Milwaukee’s Refugee Thanksgiving provides a way for Americans and refugees to spend a holiday together and connect with one another. One of the Americans, Mary Flynn, who shared Thanksgiving with refugees said, “This Thanksgiving day is for (the refugees), because they help me understand how special the United States is… that we have a lot of freedom.” She attributes this realization to her interactions with refugees on Refugee Thanksgiving. 

The Hebrew Immigrant Aid Society in Pennsylvania  also hosts an annual Refugee Thanksgiving, but they make sure to explain that their invitations extend to a wide range of individuals with Sharon Samber writing that HIAS invites, “asylees, refugees, asylum seekers, staff, board, volunteers, and local government.”

HIAS’s event includes more than the tastes and traditions of American Thanksgiving. Instead, their rendition of refugee Thanksgiving involves dishes from the United States as well as other cultures.
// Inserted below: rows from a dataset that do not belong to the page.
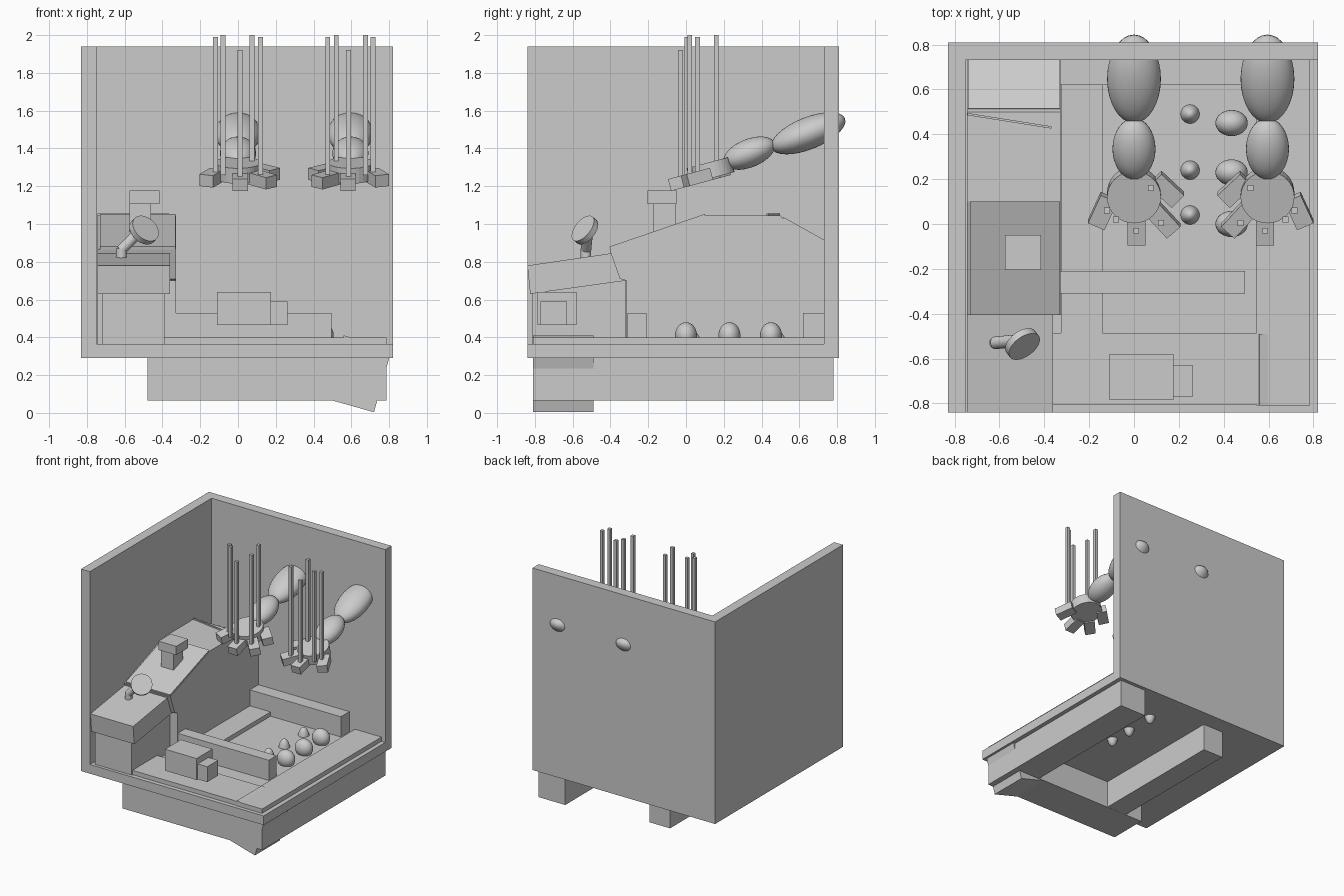
import bpy, bmesh, math
from mathutils import Matrix, Vector

if "Cube" in bpy.data.objects:
    bpy.data.objects.remove(bpy.data.objects["Cube"], do_unlink=True)

clay = bpy.data.materials.new("plain_grey")
clay.use_nodes = True
clay.diffuse_color = (0.6, 0.6, 0.6, 1)
clay.node_tree.nodes["Principled BSDF"].inputs["Base Color"].default_value = (0.6, 0.6, 0.6, 1)


def finish(name, bm, matrix=Matrix(), smooth=False):
    bmesh.ops.recalc_face_normals(bm, faces=bm.faces)
    mesh = bpy.data.meshes.new(name)
    for face in bm.faces:
        face.smooth = smooth
    bm.to_mesh(mesh)
    bm.free()
    mesh.materials.append(clay)
    obj = bpy.data.objects.new(name, mesh)
    obj.matrix_world = matrix
    bpy.context.collection.objects.link(obj)
    return obj


def block(name, centre, size, rot=Matrix()):
    bm = bmesh.new()
    bmesh.ops.create_cube(bm, size=1, matrix=Matrix.Diagonal((*size, 1)))
    return finish(name, bm, Matrix.Translation(centre) @ rot)


def box(name, x, y, z):
    spans = (x, y, z)
    return block(name, [sum(s) / 2 for s in spans], [s[1] - s[0] for s in spans])


def ellipsoid(name, centre, radii, tilt=0):
    bm = bmesh.new()
    bmesh.ops.create_uvsphere(bm, u_segments=32, v_segments=16, radius=1,
                              matrix=Matrix.Diagonal((*radii, 1)))
    return finish(name, bm, Matrix.Translation(centre) @ Matrix.Rotation(tilt, 4, 'X'), True)


def rod(name, a, b, radius):
    a, b = Vector(a), Vector(b)
    bm = bmesh.new()
    bmesh.ops.create_cone(bm, cap_ends=True, segments=32, radius1=radius,
                          radius2=radius, depth=(b - a).length)
    rot = (b - a).to_track_quat('Z', 'Y').to_matrix().to_4x4()
    return finish(name, bm, Matrix.Translation((a + b) / 2) @ rot)


def extrude_yz(name, x0, x1, profile):
    bm = bmesh.new()
    face = bm.faces.new([bm.verts.new((x0, y, z)) for y, z in profile])
    out = bmesh.ops.extrude_face_region(bm, geom=[face])
    moved = [v for v in out["geom"] if isinstance(v, bmesh.types.BMVert)]
    bmesh.ops.translate(bm, verts=moved, vec=(x1 - x0, 0, 0))
    return finish(name, bm)


# Room shell
box("floor", (-0.83, 0.82), (-0.84, 0.81), (0.29, 0.365))
box("back_wall", (-0.83, 0.82), (0.73, 0.81), (0.29, 1.94))
box("side_wall", (-0.83, -0.75), (-0.84, 0.73), (0.365, 1.94))

# Beams running through the floor
box("front_beam", (-0.48, 0.56), (-0.805, -0.485), (0.065, 0.4))
box("outer_beam", (0.545, 0.785), (-0.81, 0.78), (0.066, 0.4))
box("inner_beam", (-0.325, -0.14), (-0.49, 0.67), (0.066, 0.4))
block("tilted_corner_block", (0.64, -0.65, 0.207), (0.264, 0.32, 0.348),
      Matrix.Rotation(math.radians(15.7), 4, 'Y'))

# Low ridges on the floor
box("front_ridge", (-0.33, 0.495), (-0.31, -0.21), (0.36, 0.53))
box("back_ridge", (-0.33, 0.495), (0.62, 0.73), (0.36, 0.53))

# Small front machine
box("machine_body", (-0.11, 0.175), (-0.785, -0.58), (0.465, 0.64))
box("machine_end", (0.175, 0.262), (-0.77, -0.63), (0.465, 0.59))

# Rows of balls
for y in (0.0, 0.23, 0.45):
    ellipsoid("large_ball", (0.435, y, 0.41), (0.072, 0.058, 0.07))
for y in (0.04, 0.24, 0.49):
    ellipsoid("small_ball", (0.25, y, 0.33), (0.045, 0.045, 0.1))

# Long cabinet against the side wall
extrude_yz("cabinet", -0.745, -0.327,
           [(-0.315, 0.365), (0.73, 0.365), (0.73, 0.905), (0.51, 1.03), (0.5, 1.045),
            (0.1, 1.045), (-0.405, 0.865), (-0.35, 0.71), (-0.315, 0.7)])
extrude_yz("sloped_panel", -0.73, -0.33,
           [(-0.4, 0.86), (-0.405, 0.88), (0.1, 1.053), (0.1, 1.035)])
extrude_yz("rear_panel", -0.74, -0.33,
           [(0.51, 1.015), (0.515, 1.037), (0.73, 0.917), (0.73, 0.895)])
block("cabinet_trim", (-0.555, 0.46, 1.045), (0.38, 0.01, 0.02),
      Matrix.Rotation(math.radians(-9), 4, 'Z'))
box("vent_stem", (-0.575, -0.46), (-0.175, -0.055), (0.93, 1.105))
box("vent_cap", (-0.575, -0.415), (-0.205, -0.05), (1.105, 1.177))

# Front counter
box("counter_base", (-0.72, -0.39), (-0.815, -0.32), (0.365, 0.7))
extrude_yz("counter_top", -0.745, -0.36,
           [(-0.84, 0.78), (-0.825, 0.63), (-0.32, 0.7), (-0.345, 0.72), (-0.395, 0.845)])

# Round dish on a bent stem
rod("dish_foot", (-0.617, -0.53, 0.81), (-0.617, -0.53, 0.87), 0.028)
rod("dish_stem", (-0.62, -0.53, 0.86), (-0.52, -0.52, 0.96), 0.028)
dish = Vector((-0.497, -0.535, 0.968))
normal = Vector((0.5, -0.67, 0.54)).normalized() * 0.017
rod("dish", dish - normal, dish + normal, 0.08)

# Arms and hands with hanging strings, the second one mirrored
TILT = math.radians(15)
FINGERS = [(-0.14, -0.08, -24), (0.012, -0.16, 0), (0.13, -0.12, 42), (0.145, 0.02, 46)]
STRINGS = [(-0.12, 0.06, 1.99), (-0.08, 0.02, 2), (0.01, -0.03, 1.92),
           (0.12, 0.005, 1.99), (0.075, 0.16, 2)]
for shoulder, side in ((0, 1), (0.595, -1)):
    ellipsoid("upper_arm", (shoulder, 0.647, 1.48), (0.12, 0.21, 0.085), math.radians(22))
    ellipsoid("forearm", (shoulder, 0.335, 1.375), (0.096, 0.145, 0.075), math.radians(22))
    hand = Matrix.Translation((shoulder, 0.13, 1.285)) @ Matrix.Rotation(TILT, 4, 'X')
    thickness = hand.to_3x3() @ Vector((0, 0, 0.042))
    rod("palm", hand.translation - thickness, hand.translation + thickness, 0.12)
    for x, y, turn in FINGERS:
        place = hand @ Matrix.Translation((side * x, y, -0.02))
        spin = Matrix.Rotation(math.radians(side * turn), 4, 'Z')
        block("finger", place.translation, (0.08, 0.14, 0.065),
              Matrix.Rotation(TILT, 4, 'X') @ spin)
    for x, y, top in STRINGS:
        cx = shoulder + side * x
        low = 1.27 + (y - 0.06) * math.tan(TILT)
        box("string", (cx - 0.013, cx + 0.013), (y - 0.013, y + 0.013), (low, top))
In addition, the holiday celebrates art through dance, music, and art. 

Refugee Thanksgiving is celebrated across the United States. Do a quick search to find where a Refugee Thanksgiving is being held near you. Many of the events have volunteer opportunities or welcome members of the community to celebrate alongside a diverse group of people.

Thanksgiving is about being grateful, but it is also about thinking of and accepting those who are different from you, whether it be because they are refugees or simply different from you. Put yourself in other people's shoes and try to do what you can to make a difference in the lives of others at the local level.